I recently spotted a Breuer-esque (or maybe it’s original?) cane-back chair peeking out from behind my colleague Jackie Grandon’s dining table, and it’s so cute as a one-off mixed with other types of chairs.
I remember in detail the caned chairs that encircled my parents’ wood-veneer kitchen table in the `80s. My sisters and I would poke our little fingers through the hexagonal holes in the lattice for fun, occasionally causing the material to fray and always drawing the ire of our mother, who shooed us away with a quick swat whenever she caught us in the act.
But caned seating isn’t just for casual, midcentury-style seating. It can be ultra-traditional and formal, too, and cane lattice was frequently used on traditional European furnishings like French settees and Bergere chairs for hundreds of years.
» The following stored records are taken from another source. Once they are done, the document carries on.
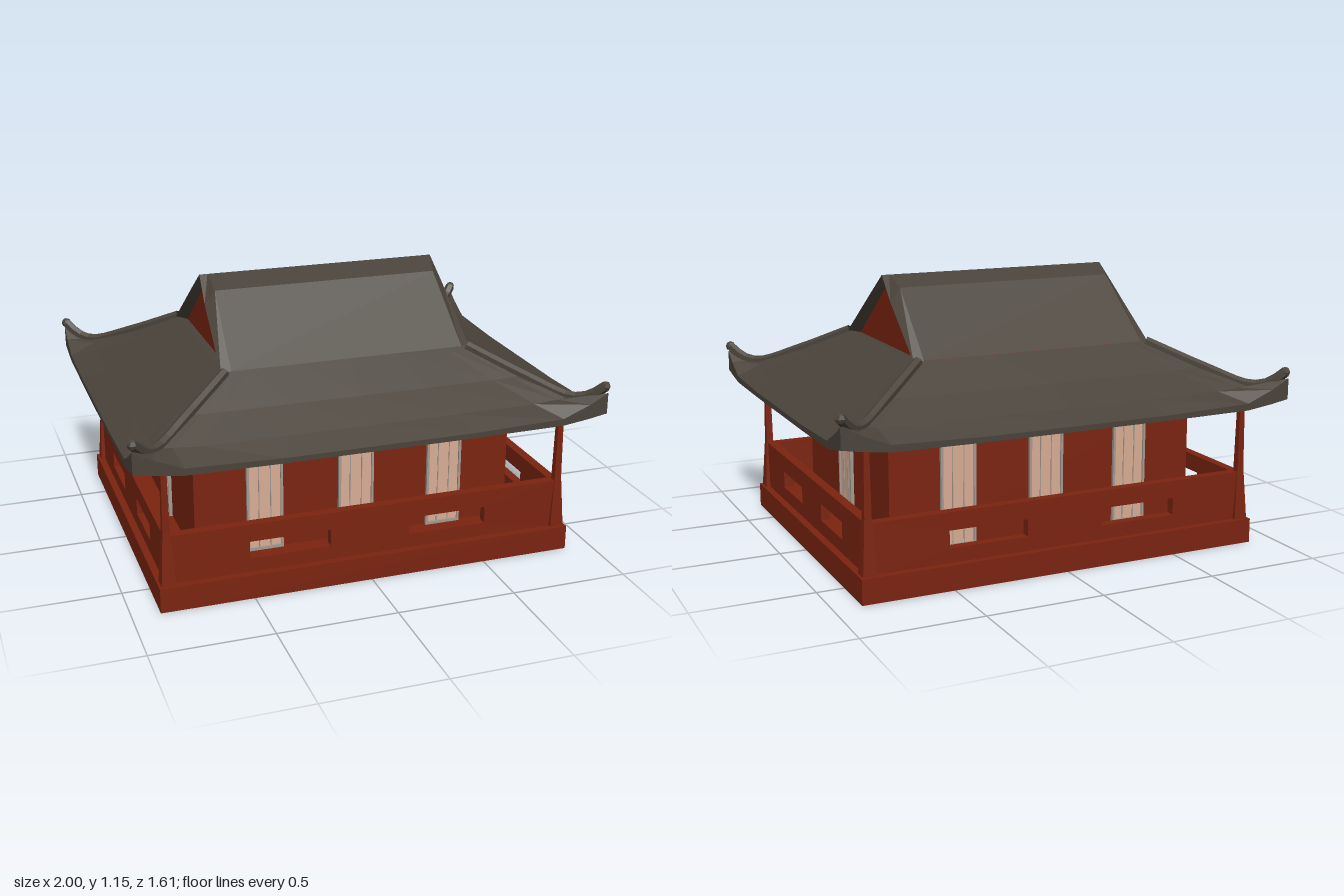
import * as THREE from 'three';

const mat = (name, color, side = THREE.FrontSide) => {
  const m = new THREE.MeshStandardMaterial({ color, side, flatShading: true });
  m.name = name;
  return m;
};

// Flat-shaded surface through rows of [x, y, z] points
function loft(rows, closed) {
  const pos = [];
  for (let r = 0; r < rows.length - 1; r++) {
    const a = rows[r], b = rows[r + 1], n = a.length;
    for (let i = 0; i < (closed ? n : n - 1); i++) {
      const j = (i + 1) % n;
      pos.push(...b[i], ...b[j], ...a[i], ...b[j], ...a[j], ...a[i]);
    }
  }
  const g = new THREE.BufferGeometry();
  g.setAttribute('position', new THREE.Float32BufferAttribute(pos, 3));
  g.computeVertexNormals();
  return g;
}

// Rectangular ring whose corners sweep upward
function ring(X, Z, y, rise) {
  const c = [[X, Z], [X, -Z], [-X, -Z], [-X, Z]], pts = [];
  c.forEach((p, k) => {
    const q = c[(k + 1) % 4];
    for (const u of [-1, -0.92, -0.8, -0.4, 0, 0.4, 0.8, 0.92]) {
      const t = (u + 1) / 2, w = Math.max(0, (Math.abs(u) - 0.75) / 0.25) ** 1.4;
      pts.push([p[0] + (q[0] - p[0]) * t, y + rise * w, p[1] + (q[1] - p[1]) * t]);
    }
  });
  return pts;
}

const poly = (pts) => new THREE.Shape(pts.map(([x, y]) => new THREE.Vector2(x, y)));
const extrude = (shape, depth) => new THREE.ExtrudeGeometry(shape, { depth, bevelEnabled: false });
const rect = (x0, x1, y0, y1) => [[x0, y0], [x1, y0], [x1, y1], [x0, y1]];

export function createModel() {
  const model = new THREE.Group();
  model.name = 'pavilion';
  const red = mat('red wood', 0x7c2410);
  const roofMat = mat('roof tile', 0x4a433b, THREE.DoubleSide);
  const paneMat = mat('window pane', 0xd9ad95);
  const frameMat = mat('window frame', 0xa59b92);

  const add = (name, geo, m, x = 0, y = 0, z = 0, parent = model) => {
    const mesh = new THREE.Mesh(geo, m);
    mesh.name = name;
    mesh.position.set(x, y, z);
    parent.add(mesh);
    return mesh;
  };

  // Plinth and hall
  add('plinth', new THREE.BoxGeometry(1.77, 0.105, 1.42), red, 0, 0.0525, 0);
  add('hallWalls', new THREE.BoxGeometry(1.38, 0.53, 0.99), red, 0, 0.365, 0);

  // Parapets with two slots per side
  const parapet = (half, s0, s1) => {
    const s = poly(rect(-half, half, 0.1, 0.313));
    for (const [a, b] of [[-s1, -s0], [s0, s1]]) s.holes.push(poly(rect(a, b, 0.165, 0.238)));
    return extrude(s, 0.04);
  };
  const frontParapet = parapet(0.835, 0.17, 0.51), sideParapet = parapet(0.655, 0.13, 0.4);
  for (let k = 0; k < 4; k++) {
    const side = new THREE.Group();
    side.name = ['frontParapet', 'leftParapet', 'backParapet', 'rightParapet'][k];
    side.rotation.y = k * Math.PI / 2;
    add('parapetPanel', k % 2 ? sideParapet : frontParapet, red, 0, 0, k % 2 ? 0.815 : 0.64, side);
    model.add(side);
  }

  // Corner posts with flared feet
  for (const sx of [-1, 1]) for (const sz of [-1, 1]) {
    const square = (h, y) => [[h, y, h], [h, y, -h], [-h, y, -h], [-h, y, h]];
    add('cornerPost', loft([square(0.011, 0.635), square(0.015, 0.33), square(0.03, 0.1)], true),
      red, sx * 0.845, 0, sz * 0.667);
  }

  // Arched windows reaching the floor
  const arch = (w, y0, top) => [[-w, y0], [w, y0], [w, top - 0.06], [w * 0.78, top - 0.03],
    [w * 0.38, top], [-w * 0.38, top], [-w * 0.78, top - 0.03], [-w, top - 0.06]];
  const frameShape = poly(arch(0.077, 0.105, 0.622));
  frameShape.holes.push(poly(arch(0.067, 0.118, 0.611)));
  const frameGeo = extrude(frameShape, 0.015);
  const paneGeo = extrude(poly(arch(0.07, 0.11, 0.614)), 0.007);
  const barGeo = new THREE.BoxGeometry(0.004, 0.49, 0.004);
  const addWindow = (x, z, turn) => {
    const w = new THREE.Group();
    w.name = 'archedWindow';
    add('pane', paneGeo, paneMat, 0, 0, 0, w);
    add('frame', frameGeo, frameMat, 0, 0, 0, w);
    for (const bx of [-0.025, 0.025]) add('mullion', barGeo, frameMat, bx, 0.36, 0.008, w);
    w.position.set(x, 0, z);
    w.rotation.y = turn;
    model.add(w);
  };
  for (const x of [-0.395, 0, 0.395]) {
    addWindow(x, 0.494, 0);
    addWindow(x, -0.494, Math.PI);
  }
  addWindow(0.689, 0, Math.PI / 2);
  addWindow(-0.689, 0, -Math.PI / 2);

  // Lower hipped roof with eave edge and soffit
  add('lowerRoof', loft([
    ring(0.45, 0.36, 0.85, 0), ring(0.53, 0.405, 0.86, 0), ring(0.72, 0.565, 0.755, 0.005),
    ring(0.88, 0.7, 0.68, 0.015), ring(0.985, 0.8, 0.632, 0.1),
    ring(0.985, 0.8, 0.61, 0.033), ring(0.72, 0.53, 0.615, 0), ring(0.6, 0.4, 0.615, 0),
  ], true), roofMat);

  // Upper gabled roof with sloping verges
  const half = (p) => [...p.map(([x, y, z]) => [x, y, -z]), ...p.slice(0, -1).reverse()];
  const inner = half([[0.5, 0.862, 0.41], [0.485, 1.115, 0.12], [0.485, 1.155, 0]]);
  const outer = half([[0.54, 0.855, 0.4], [0.53, 1.06, 0.12], [0.52, 1.155, 0]]);
  const verge = half([[0.49, 0.84, 0.365], [0.49, 1.025, 0.12], [0.49, 1.115, 0]]);
  const flip = (row) => row.map(([x, y, z]) => [-x, y, z]);
  add('upperRoof', loft([verge, outer, inner, flip(inner), flip(outer), flip(verge)], false), roofMat);

  // Red gable ends
  const gableGeo = extrude(poly([[-0.365, 0.845], [0.365, 0.845], [0, 1.115]]), 0.99);
  gableGeo.translate(0, 0, -0.495).rotateY(Math.PI / 2);
  add('gableEnds', gableGeo, red);

  // Hip ridges curling up at the corners
  for (const sx of [-1, 1]) for (const sz of [-1, 1]) {
    const path = new THREE.CatmullRomCurve3([[0.525, 0.86, 0.405], [0.72, 0.76, 0.565],
      [0.87, 0.695, 0.695], [0.93, 0.71, 0.745], [0.978, 0.757, 0.785]]
      .map(([x, y, z]) => new THREE.Vector3(sx * x, y, sz * z)));
    add('hipRidge', new THREE.TubeGeometry(path, 14, 0.022, 6), roofMat);
    add('hipRidgeTip', new THREE.SphereGeometry(0.022, 6, 4), roofMat, sx * 0.978, 0.757, sz * 0.785);
  }
  return model;
}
While midcentury designs usually feature it in blonder tones, antiques usually boast caned surfaces in deeper walnut and mahogany shades.
Can you believe this armchair from the UK’s Graham and Greene? So pretty.
Whatever your tastes, modern or trad, cane can bring such a gorgeous subtle texture and interest to your space. Here are some pieces featuring cane that I’ve loved lately.
What are your thoughts? Would you rock this material in your house, or not touch it with a ten-foot cane?